He used a chemical to remove the calcium while leaving all the other nutrients that keep C. diff growing. The result: No new spore germination occurred in the calcium-free growth medium.
Likewise, mouse gut contents that were depleted of gut calcium had a 90 percent lower rate of C. diff spore germination.
FDA’s Center for Biologics Evaluation and Research conducted further research in laboratory dishes and in the guts of mice. FDA’s Paul Carlson, Ph.D., a former U-M research fellow, and fellow FDA scientists in his laboratory found that C. diff spores that were mutated so glycine couldn’t act on them could still germinate and colonize inside mice. This suggested that calcium, and not glycine, was critical for this process.
Both mutant and regular forms of the bacteria could still activate an enzyme inside the C. diff spore that led the bacteria to start dissolving their hard shell. This released the store of calcium that the spore harbored inside itself, further increasing the local level of the nutrient.
“These spores don’t want to germinate in the wrong place,” says Kochan, whose grandfather contracted a severe C. diff infection that led to his death. “C. diff spores have specialized to germinate in the gut environment, especially in the environment of the small intestine, where calcium and the bile salt injection from the liver comes in.”
Hanna notes that the bile salt connection to C. diff spore germination was discovered in 1982 at U-M, by a team led by Ken Wilson, M.D.
Patients shouldn’t stop taking their medications or doctor-recommended supplements, or start taking new ones, because of the new findings, Hanna cautions.
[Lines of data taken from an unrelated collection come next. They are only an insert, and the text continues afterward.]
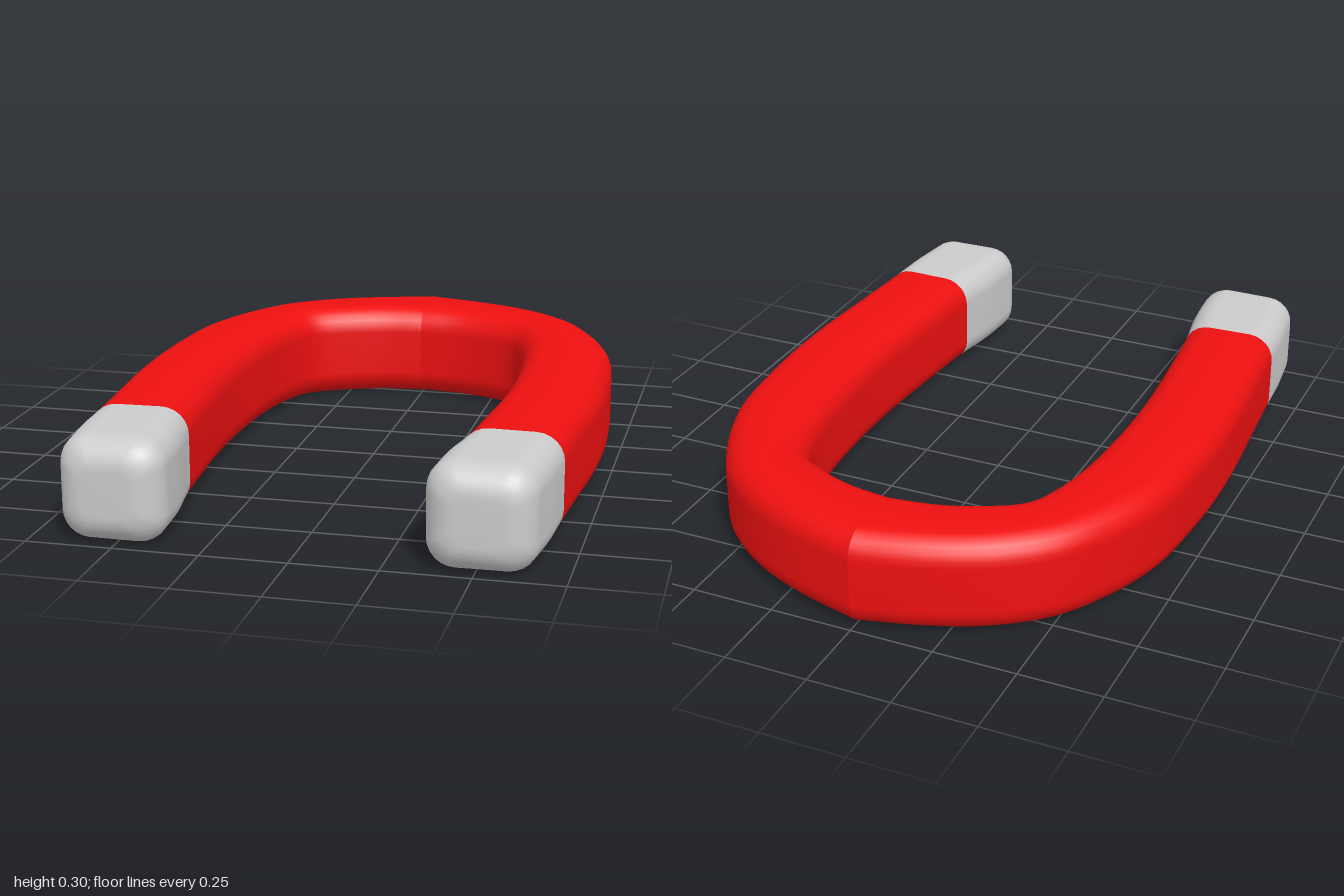
import * as THREE from 'three';

// Outline pairs for one half, from the bend to the tip: [outer x, outer z, inner x, inner z]
const OUTLINE = [
  [0, -1, 0, -0.71], [0.2, -0.945, 0.13, -0.69], [0.37, -0.87, 0.25, -0.645],
  [0.52, -0.75, 0.34, -0.585], [0.62, -0.59, 0.385, -0.48], [0.69, -0.4, 0.415, -0.33],
  [0.715, -0.2, 0.43, -0.15], [0.725, 0, 0.435, 0], [0.72, 0.2, 0.43, 0.2],
  [0.705, 0.4, 0.415, 0.4], [0.688, 0.635, 0.395, 0.625], [0.68, 0.78, 0.37, 0.78],
  [0.665, 0.91, 0.36, 0.915],
];
const SEAM = 10;          // outline pair where the red paint ends
const STEPS = 5;          // rings per outline span
const HALF_HEIGHT = 0.15;
const CORNER = 0.08;
const TIP_ROUND = 0.085;

// Rounded-rectangle ring between an inner and an outer point
function ring(outer, inner, inset = 0, push = 0) {
  const mid = outer.clone().add(inner).multiplyScalar(0.5);
  const across = outer.clone().sub(inner);
  const w = across.length() / 2 - inset, h = HALF_HEIGHT - inset;
  across.normalize();
  const along = new THREE.Vector3(-across.z, 0, across.x);
  const r = Math.max(CORNER - inset * 0.6, 0.03);
  const points = [];
  for (let q = 0; q < 4; q++) {
    const sx = q === 0 || q === 3 ? 1 : -1, sy = q < 2 ? 1 : -1;
    for (let k = 0; k <= 6; k++) {
      const a = (q + k / 6) * Math.PI / 2;
      const u = sx * (w - r) + r * Math.cos(a);
      const v = sy * (h - r) + r * Math.sin(a);
      const p = mid.clone().addScaledVector(across, u).addScaledVector(along, push);
      p.y = HALF_HEIGHT + v;
      points.push(p);
    }
  }
  return points;
}

// Smooth skin over a list of rings, mirrored by side, with an optional closed end
function skin(rings, side, closed) {
  const n = rings[0].length, pos = [], index = [];
  const tri = (a, b, c) => (side > 0 ? index.push(a, b, c) : index.push(a, c, b));
  rings.forEach(r => r.forEach(p => pos.push(p.x * side, p.y, p.z)));
  for (let i = 0; i < rings.length - 1; i++) {
    for (let j = 0; j < n; j++) {
      const a = i * n + j, b = i * n + (j + 1) % n;
      tri(a, b, a + n);
      tri(b, b + n, a + n);
    }
  }
  if (closed) {
    const last = rings[rings.length - 1], c = new THREE.Vector3();
    last.forEach(p => c.addScaledVector(p, 1 / n));
    pos.push(c.x * side, c.y, c.z);
    const base = (rings.length - 1) * n;
    for (let j = 0; j < n; j++) tri(base + j, base + (j + 1) % n, rings.length * n);
  }
  const g = new THREE.BufferGeometry();
  g.setAttribute('position', new THREE.Float32BufferAttribute(pos, 3));
  g.setIndex(index);
  g.computeVertexNormals();
  return g;
}

export function createModel() {
  const group = new THREE.Group();
  group.name = 'horseshoeMagnet';
  const red = new THREE.MeshStandardMaterial({ color: 0xee1010 });
  const grey = new THREE.MeshStandardMaterial({ color: 0xcccccc });

  const curve = k => new THREE.CatmullRomCurve3(
    OUTLINE.map(p => new THREE.Vector3(p[k], 0, p[k + 1])));
  const outer = curve(0), inner = curve(2);
  const total = (OUTLINE.length - 1) * STEPS;
  const rings = [];
  for (let i = 0; i <= total; i++) {
    rings.push(ring(outer.getPoint(i / total), inner.getPoint(i / total)));
  }
  // Rounded end of the tip
  for (let k = 1; k <= 8; k++) {
    const a = (k / 8) * Math.PI / 2;
    rings.push(ring(outer.getPoint(1), inner.getPoint(1),
      TIP_ROUND * (1 - Math.cos(a)), TIP_ROUND * Math.sin(a)));
  }

  // Each half is its own skin, leaving a crease in the middle of the bend
  const seam = SEAM * STEPS;
  for (const [side, name] of [[1, 'left'], [-1, 'right']]) {
    const arm = new THREE.Mesh(skin(rings.slice(0, seam + 1), side, false), red);
    arm.name = name + 'Arm';
    const tip = new THREE.Mesh(skin(rings.slice(seam), side, true), grey);
    tip.name = name + 'Tip';
    group.add(arm, tip);
  }
  return group;
}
He hopes to work with clinicians at U-M and beyond to test the new knowledge in a clinical setting.
Meanwhile, he and Kochan and their colleagues will continue to study C. diff germination in mice and look for ways to block the enzymes crucial to spore germination.
Many of the world’s Clostridia researchers will travel to the University of Michigan next month for a major meeting, the 10th such gathering.